Myth 1: You can’t contribute to an IRA if you have a retirement plan at work.

Reality: Investing strategically in accounts with different tax treatments can be a smart move since it may help you manage your taxes during retirement. Having an employer-sponsored retirement plan doesn’t stop you from opening and contributing to a Traditional or Roth IRA.

In addition, contributions to a Traditional IRA may be tax deductible. However, your deduction may be limited if you or your spouse are covered by a retirement plan at work and your income exceeds certain levels.

If you're single and covered by a retirement plan at work and your modified adjusted gross income is:

  • $64,000 or less, then you can take a full deduction up to the amount of your contribution limit
  • more than $64,000 but less than $74,000, then you can take a partial deduction
  • $74,000 or more, then you’re not eligible for a deduction

If you’re married and covered by a retirement plan at work and your modified adjusted gross income is:

  • $193,000 or less, then you can take a full deduction up to the amout of your contribution limit 
  • more than $193,000 but less than $203,000, then you can take a partial deduction
  • $203,000 or more, then you’re not eligible for a deduction

If you’re married and not covered by a retirement plan at work, but your spouse is, and your modified adjusted gross income is:

  • $193,000 or less, then you can take a full deduction up to the amount of your contribution limit
  • more than $193,000 but less than $203,000, then you can take a partial deduction
  • $203,000 or more, then you’re not eligible for a deduction

Myth 2: There’s no hope of accessing your money before retirement when you contribute to a retirement plan.

Reality: Because retirement plans were designed to help you save for retirement, it’s best to leave retirement funds untouched until you retire. However, if you need access to your funds before you retire, most employer-sponsored retirement plans will allow you to take a loan and/or make a hardship withdrawal. However, you may be required to pay taxes and penalties on earnings withdrawn from the IRA, unless an early withdrawal exception applies.

Myth 3: Medicare will cover all my health care expenses.

Reality: Medicare covers some, but not all, medical costs for those ages 65 and older. Households on Medicare spend an average of 14 percent of their total household budgets on health care expenses, including health insurance premiums. The Employee Benefit Research Institute estimated that in 2017, a 65-year-old man would have needed $131,000 and a 65-year-old woman would have needed $147,000 to each have a 90 percent chance of being able to cover health care expenses throughout their retirement years. However, this stat doesn’t include savings that may be needed to cover long-term care expenses.

Myth 4: Since my child will attend college before I retire, I should save for college costs before retirement.

Reality: An example to explain this would be, when you’re on an airplane, the flight attendant tells you that in case of loss of cabin pressure, you should secure your own oxygen mask before assisting your child. The reason: you’ll be no good to your child if you pass out. The same principle applies here.
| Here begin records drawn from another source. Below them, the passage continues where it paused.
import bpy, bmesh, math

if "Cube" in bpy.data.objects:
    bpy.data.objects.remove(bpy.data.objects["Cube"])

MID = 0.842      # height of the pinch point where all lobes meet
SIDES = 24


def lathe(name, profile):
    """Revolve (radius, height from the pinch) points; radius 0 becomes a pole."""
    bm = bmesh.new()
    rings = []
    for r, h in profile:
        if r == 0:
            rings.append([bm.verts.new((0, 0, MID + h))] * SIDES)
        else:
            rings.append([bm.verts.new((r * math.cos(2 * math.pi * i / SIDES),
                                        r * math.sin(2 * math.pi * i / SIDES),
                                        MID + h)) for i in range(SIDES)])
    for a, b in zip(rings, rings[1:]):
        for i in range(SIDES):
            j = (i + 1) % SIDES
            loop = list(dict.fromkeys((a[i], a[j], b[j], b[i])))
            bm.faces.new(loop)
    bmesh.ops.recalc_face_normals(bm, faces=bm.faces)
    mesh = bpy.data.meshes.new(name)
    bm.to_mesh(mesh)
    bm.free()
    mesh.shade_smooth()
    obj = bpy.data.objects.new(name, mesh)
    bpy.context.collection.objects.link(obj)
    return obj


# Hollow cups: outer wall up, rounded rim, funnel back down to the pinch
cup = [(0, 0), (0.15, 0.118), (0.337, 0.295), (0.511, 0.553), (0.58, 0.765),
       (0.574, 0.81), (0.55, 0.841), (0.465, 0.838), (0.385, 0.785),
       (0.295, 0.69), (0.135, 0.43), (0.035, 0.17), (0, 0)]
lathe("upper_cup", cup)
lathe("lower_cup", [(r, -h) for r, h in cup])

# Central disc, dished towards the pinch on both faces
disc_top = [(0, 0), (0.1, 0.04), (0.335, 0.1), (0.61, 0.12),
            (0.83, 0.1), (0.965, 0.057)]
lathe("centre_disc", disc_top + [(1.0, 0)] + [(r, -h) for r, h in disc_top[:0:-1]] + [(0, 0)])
If you don’t save for your own retirement, you may become a financial burden on your child in your later years. So take care of yourself first by building your retirement savings. At the same time, there are many alternatives to help finance an education for your child.

If you’d like more information about retirement planning, check out MakingCents by Navy Federal Credit Union, where you’ll find articles, useful calculators and self-paced learning modules to help you get a clear understanding about planning for your financial future.